I don't envy the lot of America's trucking companies these days. They're all facing tough obstacles, notably the high cost of fuel in recent years (or haven't you noticed?) as well as a tight labor market for qualified truckers. In a related article today, I look at one company that's weathered the storm better than most -- Heartland Express (NASDAQ:HTLD). But for now, I'd like to take a quick look at one of its competitors, which, while maybe not quite as successful as Heartland, is doing a pretty decent job nonetheless.

Werner Enterprises (NASDAQ:WERN) is its name, and trucking goods across North America (to Yanks and Canadians) and into Central America (through Mexican partners) is its game. Werner's one of the big boys in this industry, operating a fleet of 8,600 tractors and 23,500 trailers.
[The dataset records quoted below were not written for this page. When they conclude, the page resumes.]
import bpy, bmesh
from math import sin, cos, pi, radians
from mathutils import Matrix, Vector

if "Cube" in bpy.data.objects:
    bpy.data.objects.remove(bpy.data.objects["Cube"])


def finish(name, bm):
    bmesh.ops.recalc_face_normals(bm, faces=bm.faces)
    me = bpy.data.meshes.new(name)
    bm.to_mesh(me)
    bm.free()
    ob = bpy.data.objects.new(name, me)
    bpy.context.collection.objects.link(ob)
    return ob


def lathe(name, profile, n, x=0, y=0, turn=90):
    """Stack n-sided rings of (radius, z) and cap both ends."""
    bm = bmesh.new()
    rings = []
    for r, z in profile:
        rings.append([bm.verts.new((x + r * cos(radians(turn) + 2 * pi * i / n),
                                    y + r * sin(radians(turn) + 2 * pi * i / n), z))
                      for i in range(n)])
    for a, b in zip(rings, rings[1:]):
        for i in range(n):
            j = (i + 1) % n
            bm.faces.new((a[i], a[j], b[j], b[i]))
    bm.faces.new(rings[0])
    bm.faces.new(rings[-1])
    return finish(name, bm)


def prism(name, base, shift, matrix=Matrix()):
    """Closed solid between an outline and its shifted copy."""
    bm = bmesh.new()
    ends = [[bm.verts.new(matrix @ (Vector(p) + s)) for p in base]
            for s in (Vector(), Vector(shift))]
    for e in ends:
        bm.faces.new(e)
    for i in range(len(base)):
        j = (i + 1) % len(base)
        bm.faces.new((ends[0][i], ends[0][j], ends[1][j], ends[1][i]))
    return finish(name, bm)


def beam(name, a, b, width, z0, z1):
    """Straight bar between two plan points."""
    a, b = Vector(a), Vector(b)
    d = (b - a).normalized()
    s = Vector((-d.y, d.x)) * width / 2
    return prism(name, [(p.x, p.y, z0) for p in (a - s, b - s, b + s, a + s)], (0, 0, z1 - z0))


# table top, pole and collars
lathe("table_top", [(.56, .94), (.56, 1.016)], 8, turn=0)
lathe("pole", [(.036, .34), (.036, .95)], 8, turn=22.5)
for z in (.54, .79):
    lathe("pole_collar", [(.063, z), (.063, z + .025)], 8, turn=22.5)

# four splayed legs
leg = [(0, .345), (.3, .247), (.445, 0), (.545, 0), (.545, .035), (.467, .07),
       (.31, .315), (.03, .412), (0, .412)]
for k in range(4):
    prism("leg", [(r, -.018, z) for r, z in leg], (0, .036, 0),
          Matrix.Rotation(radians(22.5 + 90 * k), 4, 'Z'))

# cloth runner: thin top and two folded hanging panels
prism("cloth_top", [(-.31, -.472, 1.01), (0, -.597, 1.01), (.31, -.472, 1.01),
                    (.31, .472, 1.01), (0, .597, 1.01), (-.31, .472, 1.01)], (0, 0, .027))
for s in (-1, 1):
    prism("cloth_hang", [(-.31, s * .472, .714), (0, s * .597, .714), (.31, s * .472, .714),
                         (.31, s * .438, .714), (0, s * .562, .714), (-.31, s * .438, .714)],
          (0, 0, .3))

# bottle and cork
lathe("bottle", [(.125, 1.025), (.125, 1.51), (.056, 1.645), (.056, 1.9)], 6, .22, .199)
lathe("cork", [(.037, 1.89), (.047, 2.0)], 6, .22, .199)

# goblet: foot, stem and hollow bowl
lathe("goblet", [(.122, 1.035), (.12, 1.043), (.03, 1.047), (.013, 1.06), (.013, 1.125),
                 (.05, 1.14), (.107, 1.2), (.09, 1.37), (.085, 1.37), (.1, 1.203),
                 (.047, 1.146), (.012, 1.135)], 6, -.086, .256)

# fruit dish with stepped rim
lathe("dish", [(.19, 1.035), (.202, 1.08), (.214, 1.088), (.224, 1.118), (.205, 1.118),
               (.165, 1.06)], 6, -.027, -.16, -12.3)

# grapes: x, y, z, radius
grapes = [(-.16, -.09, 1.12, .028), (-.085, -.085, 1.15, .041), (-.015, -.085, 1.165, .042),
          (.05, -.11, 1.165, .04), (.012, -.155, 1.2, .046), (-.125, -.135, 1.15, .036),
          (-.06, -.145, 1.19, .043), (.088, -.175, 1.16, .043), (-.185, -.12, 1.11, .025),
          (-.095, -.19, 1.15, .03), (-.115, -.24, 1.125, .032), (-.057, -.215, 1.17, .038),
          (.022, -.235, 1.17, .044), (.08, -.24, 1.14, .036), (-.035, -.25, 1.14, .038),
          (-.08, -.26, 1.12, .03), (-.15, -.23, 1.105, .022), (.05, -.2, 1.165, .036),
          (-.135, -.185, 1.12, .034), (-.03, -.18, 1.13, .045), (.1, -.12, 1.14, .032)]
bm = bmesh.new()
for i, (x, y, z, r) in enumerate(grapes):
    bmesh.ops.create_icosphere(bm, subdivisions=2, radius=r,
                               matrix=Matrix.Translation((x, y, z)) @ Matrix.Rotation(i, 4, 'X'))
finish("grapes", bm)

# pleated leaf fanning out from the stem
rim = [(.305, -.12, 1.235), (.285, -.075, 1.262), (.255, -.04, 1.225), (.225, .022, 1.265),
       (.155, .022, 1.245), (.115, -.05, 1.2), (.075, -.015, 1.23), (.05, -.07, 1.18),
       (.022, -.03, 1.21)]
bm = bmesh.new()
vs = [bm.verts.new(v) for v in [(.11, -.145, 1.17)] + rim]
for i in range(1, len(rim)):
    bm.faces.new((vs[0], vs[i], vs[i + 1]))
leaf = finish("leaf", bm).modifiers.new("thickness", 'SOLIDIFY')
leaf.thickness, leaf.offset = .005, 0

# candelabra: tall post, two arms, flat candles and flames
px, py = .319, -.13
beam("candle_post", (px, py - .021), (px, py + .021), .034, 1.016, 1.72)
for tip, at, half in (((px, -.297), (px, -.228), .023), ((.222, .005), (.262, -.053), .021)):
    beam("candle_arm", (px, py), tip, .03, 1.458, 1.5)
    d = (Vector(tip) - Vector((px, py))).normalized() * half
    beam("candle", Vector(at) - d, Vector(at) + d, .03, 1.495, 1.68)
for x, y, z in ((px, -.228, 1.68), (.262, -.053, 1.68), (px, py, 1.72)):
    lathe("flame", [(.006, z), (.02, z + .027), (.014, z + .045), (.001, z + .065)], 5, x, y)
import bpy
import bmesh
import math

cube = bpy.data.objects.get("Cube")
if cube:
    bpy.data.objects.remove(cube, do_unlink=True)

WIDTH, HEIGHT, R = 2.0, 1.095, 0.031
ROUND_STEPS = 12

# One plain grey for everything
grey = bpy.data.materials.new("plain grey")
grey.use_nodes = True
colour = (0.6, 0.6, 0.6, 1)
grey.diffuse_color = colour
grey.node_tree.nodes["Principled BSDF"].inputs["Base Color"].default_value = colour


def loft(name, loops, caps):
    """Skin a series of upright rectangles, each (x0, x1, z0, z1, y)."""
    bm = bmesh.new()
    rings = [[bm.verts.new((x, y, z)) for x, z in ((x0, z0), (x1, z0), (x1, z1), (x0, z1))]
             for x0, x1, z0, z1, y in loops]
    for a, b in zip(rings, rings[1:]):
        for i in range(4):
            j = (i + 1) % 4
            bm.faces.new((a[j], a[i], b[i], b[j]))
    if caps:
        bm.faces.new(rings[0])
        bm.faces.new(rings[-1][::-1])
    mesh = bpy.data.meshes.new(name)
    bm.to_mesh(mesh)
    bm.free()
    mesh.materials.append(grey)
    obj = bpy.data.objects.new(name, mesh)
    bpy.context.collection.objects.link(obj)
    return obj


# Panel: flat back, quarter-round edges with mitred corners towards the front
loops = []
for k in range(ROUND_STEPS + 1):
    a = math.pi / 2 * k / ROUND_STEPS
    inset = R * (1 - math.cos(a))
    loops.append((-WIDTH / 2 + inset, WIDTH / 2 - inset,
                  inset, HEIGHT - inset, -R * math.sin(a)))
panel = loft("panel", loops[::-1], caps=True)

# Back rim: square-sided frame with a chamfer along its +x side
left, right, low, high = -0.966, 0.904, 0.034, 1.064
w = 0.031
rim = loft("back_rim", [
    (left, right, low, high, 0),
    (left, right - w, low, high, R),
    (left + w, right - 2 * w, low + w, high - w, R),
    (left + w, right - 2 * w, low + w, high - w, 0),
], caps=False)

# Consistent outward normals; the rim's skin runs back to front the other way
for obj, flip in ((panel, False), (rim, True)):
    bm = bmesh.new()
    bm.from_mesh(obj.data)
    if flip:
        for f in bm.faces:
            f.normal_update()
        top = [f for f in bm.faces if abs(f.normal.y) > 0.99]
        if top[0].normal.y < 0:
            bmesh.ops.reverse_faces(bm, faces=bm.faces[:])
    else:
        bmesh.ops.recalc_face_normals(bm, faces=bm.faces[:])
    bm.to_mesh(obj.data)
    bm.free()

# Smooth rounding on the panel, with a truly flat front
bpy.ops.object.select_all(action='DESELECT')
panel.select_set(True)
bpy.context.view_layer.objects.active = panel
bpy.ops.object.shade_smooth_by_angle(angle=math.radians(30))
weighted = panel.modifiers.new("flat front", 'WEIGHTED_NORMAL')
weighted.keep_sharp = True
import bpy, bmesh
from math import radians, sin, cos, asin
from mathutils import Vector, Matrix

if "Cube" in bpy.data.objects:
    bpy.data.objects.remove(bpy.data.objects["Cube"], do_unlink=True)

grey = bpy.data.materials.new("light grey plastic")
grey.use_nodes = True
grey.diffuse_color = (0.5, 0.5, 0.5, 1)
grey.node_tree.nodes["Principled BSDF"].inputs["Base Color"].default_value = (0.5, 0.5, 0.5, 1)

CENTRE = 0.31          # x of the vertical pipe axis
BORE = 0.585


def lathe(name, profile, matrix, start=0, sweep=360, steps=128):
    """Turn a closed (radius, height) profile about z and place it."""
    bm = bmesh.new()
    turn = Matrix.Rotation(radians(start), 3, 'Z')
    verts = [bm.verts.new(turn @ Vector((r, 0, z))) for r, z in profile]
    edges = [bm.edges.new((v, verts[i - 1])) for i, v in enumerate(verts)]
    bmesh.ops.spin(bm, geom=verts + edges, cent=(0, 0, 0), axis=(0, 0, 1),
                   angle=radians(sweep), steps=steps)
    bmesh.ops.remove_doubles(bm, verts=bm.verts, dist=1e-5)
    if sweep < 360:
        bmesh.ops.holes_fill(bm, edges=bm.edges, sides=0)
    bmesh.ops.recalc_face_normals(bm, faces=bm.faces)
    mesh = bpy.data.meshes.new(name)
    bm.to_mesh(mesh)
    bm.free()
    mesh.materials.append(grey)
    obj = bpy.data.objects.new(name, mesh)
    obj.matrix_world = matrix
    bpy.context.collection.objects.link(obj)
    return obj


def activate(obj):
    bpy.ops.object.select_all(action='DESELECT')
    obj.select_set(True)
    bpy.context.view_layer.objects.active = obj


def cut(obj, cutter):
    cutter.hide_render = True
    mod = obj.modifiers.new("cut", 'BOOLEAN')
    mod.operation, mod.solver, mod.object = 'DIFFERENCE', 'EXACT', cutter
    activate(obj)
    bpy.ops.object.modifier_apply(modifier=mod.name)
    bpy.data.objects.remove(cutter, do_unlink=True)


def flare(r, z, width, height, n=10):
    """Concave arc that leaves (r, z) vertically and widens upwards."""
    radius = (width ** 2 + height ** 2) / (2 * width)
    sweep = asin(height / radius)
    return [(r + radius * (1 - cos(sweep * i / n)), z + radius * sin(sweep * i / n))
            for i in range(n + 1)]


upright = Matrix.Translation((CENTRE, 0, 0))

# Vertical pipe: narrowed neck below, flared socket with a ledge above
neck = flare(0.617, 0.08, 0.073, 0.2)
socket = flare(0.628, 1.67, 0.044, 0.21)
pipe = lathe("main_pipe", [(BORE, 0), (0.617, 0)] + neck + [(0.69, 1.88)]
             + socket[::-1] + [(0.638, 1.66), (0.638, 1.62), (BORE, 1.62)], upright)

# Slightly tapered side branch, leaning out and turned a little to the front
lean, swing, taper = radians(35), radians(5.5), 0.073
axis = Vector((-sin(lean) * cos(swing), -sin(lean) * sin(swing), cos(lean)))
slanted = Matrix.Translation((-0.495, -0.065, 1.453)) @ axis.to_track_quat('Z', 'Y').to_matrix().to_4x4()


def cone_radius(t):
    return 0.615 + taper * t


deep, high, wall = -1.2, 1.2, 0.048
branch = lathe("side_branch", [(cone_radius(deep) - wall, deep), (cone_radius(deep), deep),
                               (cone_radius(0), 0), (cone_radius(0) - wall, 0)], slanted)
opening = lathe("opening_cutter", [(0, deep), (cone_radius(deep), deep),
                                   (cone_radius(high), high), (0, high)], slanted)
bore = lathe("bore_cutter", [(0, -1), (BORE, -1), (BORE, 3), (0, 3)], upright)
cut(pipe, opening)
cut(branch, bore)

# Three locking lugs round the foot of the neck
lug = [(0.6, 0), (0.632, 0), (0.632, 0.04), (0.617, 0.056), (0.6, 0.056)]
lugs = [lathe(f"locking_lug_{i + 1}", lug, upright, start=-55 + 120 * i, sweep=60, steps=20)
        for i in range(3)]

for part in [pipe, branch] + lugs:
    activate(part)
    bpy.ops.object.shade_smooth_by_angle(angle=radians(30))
The company reported its second-quarter 2005 earnings last night, and while you might ordinarily expect companies that report long after Wall Street's closing bell to be trying to hide something, Werner actually made out pretty well. The company grew operating revenues by 18% in the first half of 2005, as compared with the first half of last year, and translated that sales growth into 22% growth in both net profits and diluted earnings per share.

All of this was despite a series of difficulties that the CEO outlined in the press release. In particular, he highlighted that it's hard to find qualified drivers for Werner's rigs, and fuel costs for the fleet, which have risen in each of the last eight consecutive quarters. Indeed, employee salaries (integral to attracting qualified drivers in a tight labor market) and fuel costs make up the largest entries on the statement of operating expenses. Year to date, labor costs are up 5% over last year; fuel costs are up more than 50%.

In my other article, I point out how the company lags Heartland in free cash flow generation. So to be fair, here I'll point out the bright side of this free cash flow coin:

True, management's spending a lot ($153 million in capital expenditures year to date, more than twice last year's figure), and yes, those expenditures cause cash to flow out of the company (at an annualized rate of more than $100 million per year). But in exchange for those costs, Werner is improving its fleet, and presumably its reliability. In contrast to last year, when Werner's trucks had an average age of 1.71 years, that age is now already down to 1.44 years.

The newer trucks should need less maintenance, keeping those costs in check in the future. And in fact, maintenance is one of the few categories in which Werner's costs have fallen year on year in 2005.

So, that's the bright side; for a more complete look, be sure to read Heartland Cash Cache Delivers.

Fool contributor Rich Smith has no position in either of the companies mentioned in this article.